Therefore, some links to things I've written elsewhere: the first of what may be a series of dissents at the LitBlog Co-op regarding the current Read This choice, Michael Martone by Michael Martone (a book made up of contributors notes about Michael Martone, a form we at the LBC are playing with for a while, to see just how much a dead horse can be beaten before it vaporizes), a new column at Strange Horizons, and at Locus Online "A Field Guide to Recent Short Story Collections". The latter is a way I could have some fun noting various new books, some of which I've written about before, some of which I'm not comfortable doing a real review of because I know the writer too well or have done some work for the publisher, and some of which I just haven't had time to write a proper review of. (I should also thank Eric Schaller for reading a draft and saving me from some of my own scientific ignorance. Any remaining incoherence in the use of biological and ecological terminology is entirely my fault.)
While I was staying away from the internet, Cheryl Morgan decided to put an end to Emerald City. I will miss it quite a bit, though at the same time part of me is very happy for Cheryl, because I don't know how she has found the time to keep it running for so long, month in and month out, providing valuable coverage of wonderful books and of the world of science fiction and fantasy, and now she will be mostly free to read and write when and how she wishes. I will miss reading through each new issue, shouting out "Hooray!" and "Yes yes yes!" and "Wow, didn't know that!" and "What are you thinking?!?" -- it's been a publication that has made me clap my hands, stomp my feet, gnash my teeth; it has made me laugh sometimes, though never cry; it has made me frustrated sometimes, but never truly angry; and more often than not it has felt vibrant, idiosyncratic, and unique.
And in other news, I would like to officially welcome Meghan McCarron to the rural north. She now lives down the street from me and will be working at the same school I do. My secret plan to create a cabal of writers in central New Hampshire is continuing splendidly. Hannah Wolf Bowen and Nick Mamatas came to visit the other day, and Hannah got a lovely photo of Meghan wearing the local garb.
In honor of the U.S. release of Jeff VanderMeer's Shriek: An Afterword (a book that puts the fun in fungus), Meghan and I spent some time on the day of the book's release with mold and mildew.
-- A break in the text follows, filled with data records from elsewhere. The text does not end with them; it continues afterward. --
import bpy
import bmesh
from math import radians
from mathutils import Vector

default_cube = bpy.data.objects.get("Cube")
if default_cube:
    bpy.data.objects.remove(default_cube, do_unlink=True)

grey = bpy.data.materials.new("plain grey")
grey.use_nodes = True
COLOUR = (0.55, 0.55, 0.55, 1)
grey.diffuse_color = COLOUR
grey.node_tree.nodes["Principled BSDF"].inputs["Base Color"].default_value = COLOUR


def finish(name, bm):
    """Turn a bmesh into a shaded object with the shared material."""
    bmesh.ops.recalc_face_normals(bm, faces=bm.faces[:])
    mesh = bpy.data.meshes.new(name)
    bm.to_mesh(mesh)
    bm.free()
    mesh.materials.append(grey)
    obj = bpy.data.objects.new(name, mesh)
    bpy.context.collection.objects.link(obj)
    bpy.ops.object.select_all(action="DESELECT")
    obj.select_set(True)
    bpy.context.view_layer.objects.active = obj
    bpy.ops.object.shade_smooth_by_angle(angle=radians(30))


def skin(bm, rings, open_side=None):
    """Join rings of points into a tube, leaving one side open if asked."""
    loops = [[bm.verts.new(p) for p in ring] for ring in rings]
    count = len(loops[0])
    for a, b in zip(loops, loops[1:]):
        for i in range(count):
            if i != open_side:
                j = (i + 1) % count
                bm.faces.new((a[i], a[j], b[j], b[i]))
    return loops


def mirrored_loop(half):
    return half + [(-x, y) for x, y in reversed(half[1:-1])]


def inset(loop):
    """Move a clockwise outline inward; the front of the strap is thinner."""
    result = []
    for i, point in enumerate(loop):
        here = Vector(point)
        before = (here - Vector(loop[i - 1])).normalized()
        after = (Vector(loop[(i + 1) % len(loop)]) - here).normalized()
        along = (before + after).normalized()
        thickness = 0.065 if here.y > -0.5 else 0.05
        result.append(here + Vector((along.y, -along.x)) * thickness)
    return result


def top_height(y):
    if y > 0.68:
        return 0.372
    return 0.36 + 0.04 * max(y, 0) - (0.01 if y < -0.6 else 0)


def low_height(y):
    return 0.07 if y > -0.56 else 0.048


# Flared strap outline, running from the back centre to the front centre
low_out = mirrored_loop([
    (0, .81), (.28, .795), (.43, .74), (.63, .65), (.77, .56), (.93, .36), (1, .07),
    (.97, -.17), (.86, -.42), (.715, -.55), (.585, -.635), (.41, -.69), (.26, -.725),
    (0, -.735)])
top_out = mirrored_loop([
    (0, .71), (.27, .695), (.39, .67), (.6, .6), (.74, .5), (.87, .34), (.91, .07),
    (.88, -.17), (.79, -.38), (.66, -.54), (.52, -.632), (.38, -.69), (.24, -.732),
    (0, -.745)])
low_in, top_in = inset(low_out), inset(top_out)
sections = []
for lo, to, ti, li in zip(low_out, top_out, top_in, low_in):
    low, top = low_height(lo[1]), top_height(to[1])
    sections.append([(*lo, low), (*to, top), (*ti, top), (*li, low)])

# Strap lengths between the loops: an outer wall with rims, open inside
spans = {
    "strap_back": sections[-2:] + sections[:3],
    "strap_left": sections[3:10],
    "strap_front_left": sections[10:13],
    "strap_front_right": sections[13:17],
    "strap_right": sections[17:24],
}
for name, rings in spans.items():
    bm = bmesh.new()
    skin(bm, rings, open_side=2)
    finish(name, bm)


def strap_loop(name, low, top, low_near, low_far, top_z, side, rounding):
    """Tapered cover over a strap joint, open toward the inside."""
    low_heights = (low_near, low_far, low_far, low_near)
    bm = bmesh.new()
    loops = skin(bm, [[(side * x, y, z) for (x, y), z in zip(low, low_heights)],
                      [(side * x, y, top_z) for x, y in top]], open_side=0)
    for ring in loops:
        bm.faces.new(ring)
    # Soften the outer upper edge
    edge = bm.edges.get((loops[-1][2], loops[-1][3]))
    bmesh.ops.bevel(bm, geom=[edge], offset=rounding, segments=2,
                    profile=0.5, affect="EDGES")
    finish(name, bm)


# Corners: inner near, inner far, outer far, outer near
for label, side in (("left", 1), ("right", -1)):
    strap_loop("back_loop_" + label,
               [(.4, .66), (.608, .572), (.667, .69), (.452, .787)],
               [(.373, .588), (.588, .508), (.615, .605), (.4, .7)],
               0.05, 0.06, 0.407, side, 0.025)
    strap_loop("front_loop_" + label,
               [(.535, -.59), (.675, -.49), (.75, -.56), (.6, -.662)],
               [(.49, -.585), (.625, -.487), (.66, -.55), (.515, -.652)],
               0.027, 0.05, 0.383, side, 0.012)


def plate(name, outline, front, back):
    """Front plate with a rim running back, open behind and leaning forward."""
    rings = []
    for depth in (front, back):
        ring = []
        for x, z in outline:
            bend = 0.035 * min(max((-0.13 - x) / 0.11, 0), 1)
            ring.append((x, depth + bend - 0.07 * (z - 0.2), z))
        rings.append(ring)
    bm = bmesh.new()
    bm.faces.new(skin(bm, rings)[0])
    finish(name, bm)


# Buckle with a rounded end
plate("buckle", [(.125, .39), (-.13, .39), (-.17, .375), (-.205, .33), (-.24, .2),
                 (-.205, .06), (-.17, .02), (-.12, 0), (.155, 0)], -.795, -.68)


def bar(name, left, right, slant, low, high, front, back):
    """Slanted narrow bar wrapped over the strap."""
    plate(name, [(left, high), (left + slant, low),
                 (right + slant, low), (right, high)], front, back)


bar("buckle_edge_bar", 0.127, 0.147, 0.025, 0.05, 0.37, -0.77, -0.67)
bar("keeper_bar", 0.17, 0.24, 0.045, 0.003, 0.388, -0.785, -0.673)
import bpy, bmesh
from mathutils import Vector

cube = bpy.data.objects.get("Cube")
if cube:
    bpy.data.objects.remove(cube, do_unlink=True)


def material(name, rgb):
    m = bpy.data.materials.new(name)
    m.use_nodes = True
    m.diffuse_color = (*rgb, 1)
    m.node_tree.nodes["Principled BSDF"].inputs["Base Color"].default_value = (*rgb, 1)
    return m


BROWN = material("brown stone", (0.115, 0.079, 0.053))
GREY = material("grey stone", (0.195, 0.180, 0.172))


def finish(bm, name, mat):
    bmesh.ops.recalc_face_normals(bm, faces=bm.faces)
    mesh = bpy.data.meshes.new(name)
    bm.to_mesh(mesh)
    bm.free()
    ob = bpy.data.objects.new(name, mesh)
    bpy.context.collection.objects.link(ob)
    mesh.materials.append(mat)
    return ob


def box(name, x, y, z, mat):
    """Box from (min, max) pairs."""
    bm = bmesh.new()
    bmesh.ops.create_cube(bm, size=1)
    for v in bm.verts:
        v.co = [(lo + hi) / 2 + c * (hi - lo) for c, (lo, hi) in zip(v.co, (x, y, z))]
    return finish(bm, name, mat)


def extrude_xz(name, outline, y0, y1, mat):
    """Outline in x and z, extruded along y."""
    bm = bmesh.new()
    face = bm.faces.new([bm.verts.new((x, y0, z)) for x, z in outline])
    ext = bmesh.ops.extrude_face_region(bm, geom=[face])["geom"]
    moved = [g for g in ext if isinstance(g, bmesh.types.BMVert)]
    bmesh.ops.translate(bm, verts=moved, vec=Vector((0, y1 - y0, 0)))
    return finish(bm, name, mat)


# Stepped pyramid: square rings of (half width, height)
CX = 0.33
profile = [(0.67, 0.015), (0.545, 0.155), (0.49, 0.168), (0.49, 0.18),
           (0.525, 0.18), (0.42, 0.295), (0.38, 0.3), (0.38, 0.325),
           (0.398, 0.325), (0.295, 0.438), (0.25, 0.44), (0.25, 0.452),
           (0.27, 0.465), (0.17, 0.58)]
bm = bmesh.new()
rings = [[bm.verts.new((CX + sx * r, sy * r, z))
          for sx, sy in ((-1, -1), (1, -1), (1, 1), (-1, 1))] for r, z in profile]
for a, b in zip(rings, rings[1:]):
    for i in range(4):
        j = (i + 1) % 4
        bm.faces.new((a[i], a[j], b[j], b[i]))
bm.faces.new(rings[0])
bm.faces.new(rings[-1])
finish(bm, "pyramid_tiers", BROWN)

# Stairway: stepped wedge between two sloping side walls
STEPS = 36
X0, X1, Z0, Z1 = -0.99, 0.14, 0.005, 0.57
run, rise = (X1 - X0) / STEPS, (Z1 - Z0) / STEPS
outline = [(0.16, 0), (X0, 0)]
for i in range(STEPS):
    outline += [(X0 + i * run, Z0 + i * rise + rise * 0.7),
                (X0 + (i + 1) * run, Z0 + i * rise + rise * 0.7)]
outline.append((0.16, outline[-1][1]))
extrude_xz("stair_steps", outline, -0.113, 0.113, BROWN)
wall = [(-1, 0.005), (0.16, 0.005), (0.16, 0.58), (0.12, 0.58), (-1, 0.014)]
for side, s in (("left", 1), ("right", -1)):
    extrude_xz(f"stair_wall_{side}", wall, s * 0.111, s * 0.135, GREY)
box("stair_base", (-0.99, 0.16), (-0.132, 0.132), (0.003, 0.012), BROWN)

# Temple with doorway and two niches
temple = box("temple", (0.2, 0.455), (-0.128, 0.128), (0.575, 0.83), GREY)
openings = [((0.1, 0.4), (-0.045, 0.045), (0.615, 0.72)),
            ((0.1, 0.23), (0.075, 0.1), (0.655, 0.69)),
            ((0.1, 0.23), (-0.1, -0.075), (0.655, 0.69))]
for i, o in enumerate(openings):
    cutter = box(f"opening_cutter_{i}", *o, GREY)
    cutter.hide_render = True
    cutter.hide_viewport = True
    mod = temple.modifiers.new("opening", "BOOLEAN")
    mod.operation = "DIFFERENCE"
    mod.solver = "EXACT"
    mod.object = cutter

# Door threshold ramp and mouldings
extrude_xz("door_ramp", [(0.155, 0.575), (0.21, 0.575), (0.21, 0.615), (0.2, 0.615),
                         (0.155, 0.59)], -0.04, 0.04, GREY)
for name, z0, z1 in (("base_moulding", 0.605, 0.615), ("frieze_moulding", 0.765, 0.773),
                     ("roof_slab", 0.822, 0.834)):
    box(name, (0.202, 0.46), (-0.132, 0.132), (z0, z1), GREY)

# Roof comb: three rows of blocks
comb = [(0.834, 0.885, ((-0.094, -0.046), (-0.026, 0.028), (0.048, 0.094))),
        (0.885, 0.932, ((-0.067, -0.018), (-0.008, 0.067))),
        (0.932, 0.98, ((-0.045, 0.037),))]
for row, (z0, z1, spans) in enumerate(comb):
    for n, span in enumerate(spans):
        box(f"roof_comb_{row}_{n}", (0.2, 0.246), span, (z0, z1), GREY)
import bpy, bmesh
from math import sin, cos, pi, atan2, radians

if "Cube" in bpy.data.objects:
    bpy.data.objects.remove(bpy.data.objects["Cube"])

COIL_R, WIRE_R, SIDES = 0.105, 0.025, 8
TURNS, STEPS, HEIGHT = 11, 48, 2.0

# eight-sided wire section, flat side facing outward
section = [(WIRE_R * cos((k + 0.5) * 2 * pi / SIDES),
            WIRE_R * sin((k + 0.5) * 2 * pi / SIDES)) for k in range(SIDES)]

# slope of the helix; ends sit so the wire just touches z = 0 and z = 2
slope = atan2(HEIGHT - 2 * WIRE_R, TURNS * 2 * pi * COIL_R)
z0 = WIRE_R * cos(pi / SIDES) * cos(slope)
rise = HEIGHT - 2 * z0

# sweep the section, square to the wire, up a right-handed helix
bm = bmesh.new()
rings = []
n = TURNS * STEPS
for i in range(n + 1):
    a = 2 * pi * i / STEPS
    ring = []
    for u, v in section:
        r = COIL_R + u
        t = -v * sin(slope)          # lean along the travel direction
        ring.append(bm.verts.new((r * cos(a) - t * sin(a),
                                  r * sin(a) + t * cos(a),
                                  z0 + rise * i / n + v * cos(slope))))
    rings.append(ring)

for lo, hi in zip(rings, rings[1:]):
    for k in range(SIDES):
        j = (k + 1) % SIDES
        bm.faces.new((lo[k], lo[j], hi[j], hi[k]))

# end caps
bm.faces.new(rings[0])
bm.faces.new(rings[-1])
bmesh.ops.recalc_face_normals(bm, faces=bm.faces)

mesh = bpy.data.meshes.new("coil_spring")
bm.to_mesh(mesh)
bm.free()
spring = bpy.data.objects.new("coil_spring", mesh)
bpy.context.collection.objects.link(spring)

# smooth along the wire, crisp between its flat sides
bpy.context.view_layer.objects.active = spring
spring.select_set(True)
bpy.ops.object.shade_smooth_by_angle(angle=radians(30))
Speaking of Shriek, it looks like I'll probably be at the screening of the movie at Pandemonium Books in Cambridge on Friday night, but I hope that won't cause people to stay away. Update 8/16/06: Alas, it now seems unlikely I will be there.